    Rockler has the brush plus some other neat stuff to help with gluing.

    Automotive Pro
    Fayetteville, NC

    #751694

    My somewhat menial TOTD was this little silicone glue spreader stick I bought ages ago but had yet to use.

    Don’t ask me where I got it….can’t remember, but it’s probably Lee Valley for something like that.

    Used it to spread some TBIII I have in a gallon that is 5 years old to test with some scrap pieces to try to determine it’s integrity still. It says a full 24 hours, but after 12, it should be decent enough indication if it’s crap.

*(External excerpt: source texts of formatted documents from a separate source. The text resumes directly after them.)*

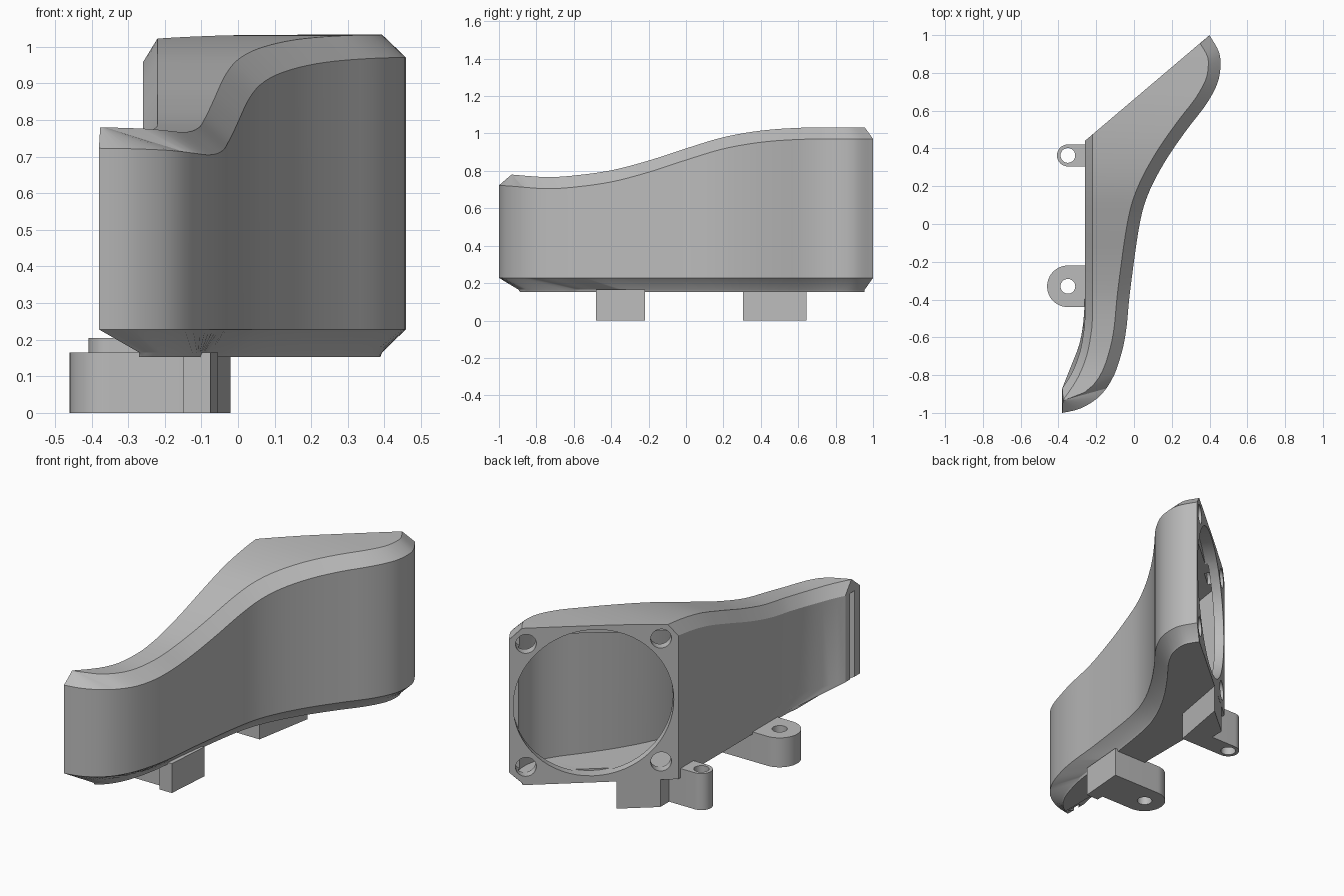
import bpy, bmesh, math
from mathutils import Vector

cube = bpy.data.objects.get("Cube")
if cube:
    bpy.data.objects.remove(cube, do_unlink=True)

grey = bpy.data.materials.new("plain_grey")
grey.use_nodes = True
grey.diffuse_color = (0.5, 0.5, 0.5, 1)
grey.node_tree.nodes["Principled BSDF"].inputs["Base Color"].default_value = (0.5, 0.5, 0.5, 1)


def smooth_path(ctrl, steps=16):
    """Catmull-Rom path through the control points."""
    p = [Vector(c) for c in ctrl]
    p = [2 * p[0] - p[1]] + p + [2 * p[-1] - p[-2]]
    out = []
    for a, b, c, d in zip(p, p[1:], p[2:], p[3:]):
        for k in range(steps):
            t = k / steps
            out.append(0.5 * (2 * b + (c - a) * t + (2 * a - 5 * b + 4 * c - d) * t ** 2
                              + (3 * b - a - 3 * c + d) * t ** 3))
    return out + [p[-2]]


def lookup(path, v, key, val):
    """Linear interpolation along a path, held constant past its ends."""
    if v <= path[0][key]:
        return path[0][val]
    for a, b in zip(path, path[1:]):
        if v <= b[key]:
            return a[val] + (b[val] - a[val]) * (v - a[key]) / max(b[key] - a[key], 1e-9)
    return path[-1][val]


# Plan curves (x, y) of the curved outer wall and the inner wall, and the roof (y, z)
OUTER = smooth_path([(-.46, -1.012), (-.38, -1), (-.28, -.975), (-.18, -.91), (-.11, -.81),
                     (-.065, -.68), (-.04, -.55), (-.02, -.35), (.03, 0), (.08, .17), (.17, .34),
                     (.28, .5), (.38, .63), (.44, .74), (.458, .83), (.45, .91), (.4, 1)])
INNER = smooth_path([(-.44, -.95), (-.38, -.87), (-.33, -.79), (-.29, -.69), (-.268, -.58),
                     (-.26, -.47), (-.26, 0), (-.26, .5)])
ROOF = smooth_path([(-1, .785), (-.93, .78), (-.75, .767), (-.6, .775), (-.4, .803), (-.2, .855),
                    (0, .92), (.2, .98), (.4, 1.015), (.6, 1.03), (.8, 1.033), (1, 1.033)])
FAN_CORNER, FAN_TIP = Vector((-.26, .44)), Vector((.4, 1))
ALONG = (FAN_TIP - FAN_CORNER).normalized()
INWARD = Vector((ALONG.y, -ALONG.x))


def offset(path, dist, side, x_min):
    """Shift a plan curve sideways and trim it at the outlet plane."""
    out = []
    for i, p in enumerate(path):
        t = (path[min(i + 1, len(path) - 1)] - path[max(i - 1, 0)]).normalized()
        q = p + side * dist * Vector((-t.y, t.x))
        if q.x >= x_min - 1e-5:
            out.append(q)
    return sorted(out, key=lambda q: q.y)


def level(d_outer, d_inner, d_fan, x_min, z):
    """Ring of the duct: rows across it, each a left and a right point."""
    right = offset(OUTER, d_outer, 1, x_min)
    wall = offset(INNER, d_inner, -1, x_min)
    base = FAN_CORNER + d_fan * INWARD
    slope = ALONG.x / ALONG.y
    fan = lambda y: base.x + (y - base.y) * slope
    y0 = right[0].y
    y1 = max(q.y for q in right if q.x >= fan(q.y) - 1e-4)
    y_fan = base.y + (wall[-1].x - base.x) / slope
    y_out = max(wall[0].y, y0 + .002)
    ys = [y0 + (y_out - y0) * (k / 10) ** 2 for k in range(10)]
    ys += [y_out + (y_fan - y_out) * k / 36 for k in range(36)]
    ys += [y_fan + (y1 - y_fan) * math.sin(k / 20 * math.pi / 2) for k in range(21)]
    rows = []
    for y in ys:
        xl = max(lookup(wall, y, 1, 0), fan(y), x_min)
        xr = max(lookup(right, y, 1, 0), xl)
        rows.append(((xl, y, z(y)), (xr, y, z(y))))
    return rows


def finish(bm, name):
    bmesh.ops.remove_doubles(bm, verts=bm.verts, dist=1e-5)
    bmesh.ops.dissolve_degenerate(bm, edges=bm.edges, dist=1e-6)
    bmesh.ops.recalc_face_normals(bm, faces=bm.faces)
    me = bpy.data.meshes.new(name)
    bm.to_mesh(me)
    bm.free()
    me.materials.append(grey)
    ob = bpy.data.objects.new(name, me)
    bpy.context.collection.objects.link(ob)
    return ob


def loft(name, levels):
    """Solid through stacked rings, capped by strips."""
    bm = bmesh.new()
    grid = [[[bm.verts.new(c) for c in row] for row in lv] for lv in levels]
    for lo, hi in zip(grid, grid[1:]):
        for i in range(len(lo) - 1):
            for s in (0, 1):
                bm.faces.new((lo[i][s], lo[i + 1][s], hi[i + 1][s], hi[i][s]))
        for i in (0, -1):
            bm.faces.new((lo[i][0], lo[i][1], hi[i][1], hi[i][0]))
    for cap in (grid[0], grid[-1]):
        for a, b in zip(cap, cap[1:]):
            bm.faces.new((a[0], a[1], b[1], b[0]))
    return finish(bm, name)


def prism(name, pts, z0, z1):
    bm = bmesh.new()
    face = bm.faces.new([bm.verts.new((x, y, z0)) for x, y in pts])
    top = bmesh.ops.extrude_face_region(bm, geom=[face])["geom"]
    bmesh.ops.translate(bm, vec=(0, 0, z1 - z0), verts=[v for v in top if isinstance(v, bmesh.types.BMVert)])
    return finish(bm, name)


def drill(center, axis, radius, length):
    """Round cutter centred on a point."""
    bm = bmesh.new()
    bmesh.ops.create_cone(bm, cap_ends=True, segments=64, radius1=radius, radius2=radius, depth=length)
    ob = finish(bm, "cutter")
    ob.rotation_euler = Vector(axis).to_track_quat('Z', 'Y').to_euler()
    ob.location = center
    return ob


def cut(ob, cutter):
    cutter.hide_render = True
    mod = ob.modifiers.new("cut", 'BOOLEAN')
    mod.operation, mod.solver, mod.object = 'DIFFERENCE', 'EXACT', cutter
    bpy.context.view_layer.objects.active = ob
    bpy.ops.object.modifier_apply(modifier=mod.name)
    bpy.data.objects.remove(cutter, do_unlink=True)


def roof(drop):
    return lambda y: lookup(ROOF, y, 0, 1) - drop


def flat(z):
    return lambda y: z


# Duct shell: chamfered outer skin minus a straight-walled air passage
duct = loft("duct_body", [
    level(.07, 0, 0, -.27, flat(.153)),
    level(.065, 0, 0, -.27, flat(.165)),
    level(0, 0, 0, -.38, flat(.228)),
    level(0, 0, 0, -.38, roof(.062)),
    level(.065, .04, 0, -.38, roof(0))])
cut(duct, loft("air_passage", [level(.045, .025, .05, -.43, flat(.2)),
                               level(.045, .025, .05, -.43, roof(.07))]))

# Fan opening and its four screw holes
mid = (FAN_CORNER + FAN_TIP) / 2
axis = INWARD.to_3d()
center = Vector((mid.x, mid.y, .6))
cut(duct, drill(center, axis, .41, .13))
for sx in (-1, 1):
    for sz in (-1, 1):
        cut(duct, drill(center + sx * .345 * ALONG.to_3d() + Vector((0, 0, sz * .345)), axis, .053, .17))


def tab(name, cx, cy, r, tail, height):
    """Mounting lug with a rounded end and a bolt hole."""
    arc = [(cx + r * math.cos(a), cy + r * math.sin(a))
           for a in (math.pi / 2 + math.pi * k / 24 for k in range(25))]
    ob = prism(name, arc + tail, 0, height)
    cut(ob, drill((cx, cy, .1), (0, 0, 1), .039, .5))
    return ob


# Mounting lugs under the duct
parts = [duct,
         tab("front_lug", -.35, -.33, .11,
             [(-.15, -.44), (-.15, -.48), (-.075, -.48), (-.055, -.22)], .165),
         tab("rear_lug", -.35, .363, .058, [(-.19, .305), (-.19, .421)], .205),
         prism("rear_lug_block", [(-.19, .305), (-.08, .305), (-.02, .643), (-.19, .499)], 0, .165)]

bpy.ops.object.select_all(action='DESELECT')
for ob in parts:
    ob.select_set(True)
bpy.context.view_layer.objects.active = duct
bpy.ops.object.shade_smooth_by_angle(angle=math.radians(25))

    In the morning, If it’s gummy and not setting, I’ll know not to use the TB3 for it’s intended application tomorrow and will just go buy some fresh TB3.

    The face edged angled bristle style silicone glue spreader was nice to use. Holds a decent amount of glue in its tentacles and was eazy-peazy to clean afterwards.

    I bought a bag of 50 little brushes for glue ups and other things , metal tube hollow handle , makes it great for recycling , just pulled out the little bristles and recycle the rest ,
    That’s a pretty cool looking brush 🖌️ though.

    #751755
    GTokley
    Pro
    Madoc, ON

    The 2 small pry bars I bought were my TOTD. I used them for removing the corner round in the rooms having the floor refinished. The pry bars made the job alot easier too do.

    Greg
    Do More of What Makes You Happy

    #751767
    theamcguy
    Pro
    Fayetteville, NC

    I bought a bag of 50 little brushes for glue ups and other things , metal tube hollow handle

    They are called acid brushes and come in different widths, pretty much cheap enough to be one use disposable.

    Automotive Pro
    Fayetteville, NC

    #751777

    I bought a bag of 50 little brushes for glue ups and other things , metal tube hollow handle

    They are called acid brushes and come in different widths, pretty much cheap enough to be one use disposable.

    Thanks Bill , I didn’t know that , but that’s exactly why I bought them for , mainly for glue ups

    #751800
    Doobie
    Moderator

    I bought a bag of 50 little brushes for glue ups and other things , metal tube hollow handle

    They are called acid brushes and come in different widths, pretty much cheap enough to be one use disposable.

    Thanks Bill , I didn’t know that , but that’s exactly why I bought them for , mainly for glue ups

    If I’m not mistaken, those acid brushes are originally intended for spreading soldering flux paste prior to soldering copper pipe.

    I have them in my soldering kit stuff, but never cared for them for glue ups. Too narrow for many applications.

    I’d use the edge of an old credit card after applying them over those acid brushes. You get a more even glue spread with a plastic card and in some respects more control over glue drippage wastage.

    To each their own on that kind of thing though. If it works for you, it may not be so amenable to someone else. Also depends on what you are trying to glue up.

Viewing 20 posts - 581 through 600 (of 625 total)
  • You must be logged in to reply to this topic.
© Robert Bosch Tool Corporation 2014, all rights reserved.
queries. 1.107 seconds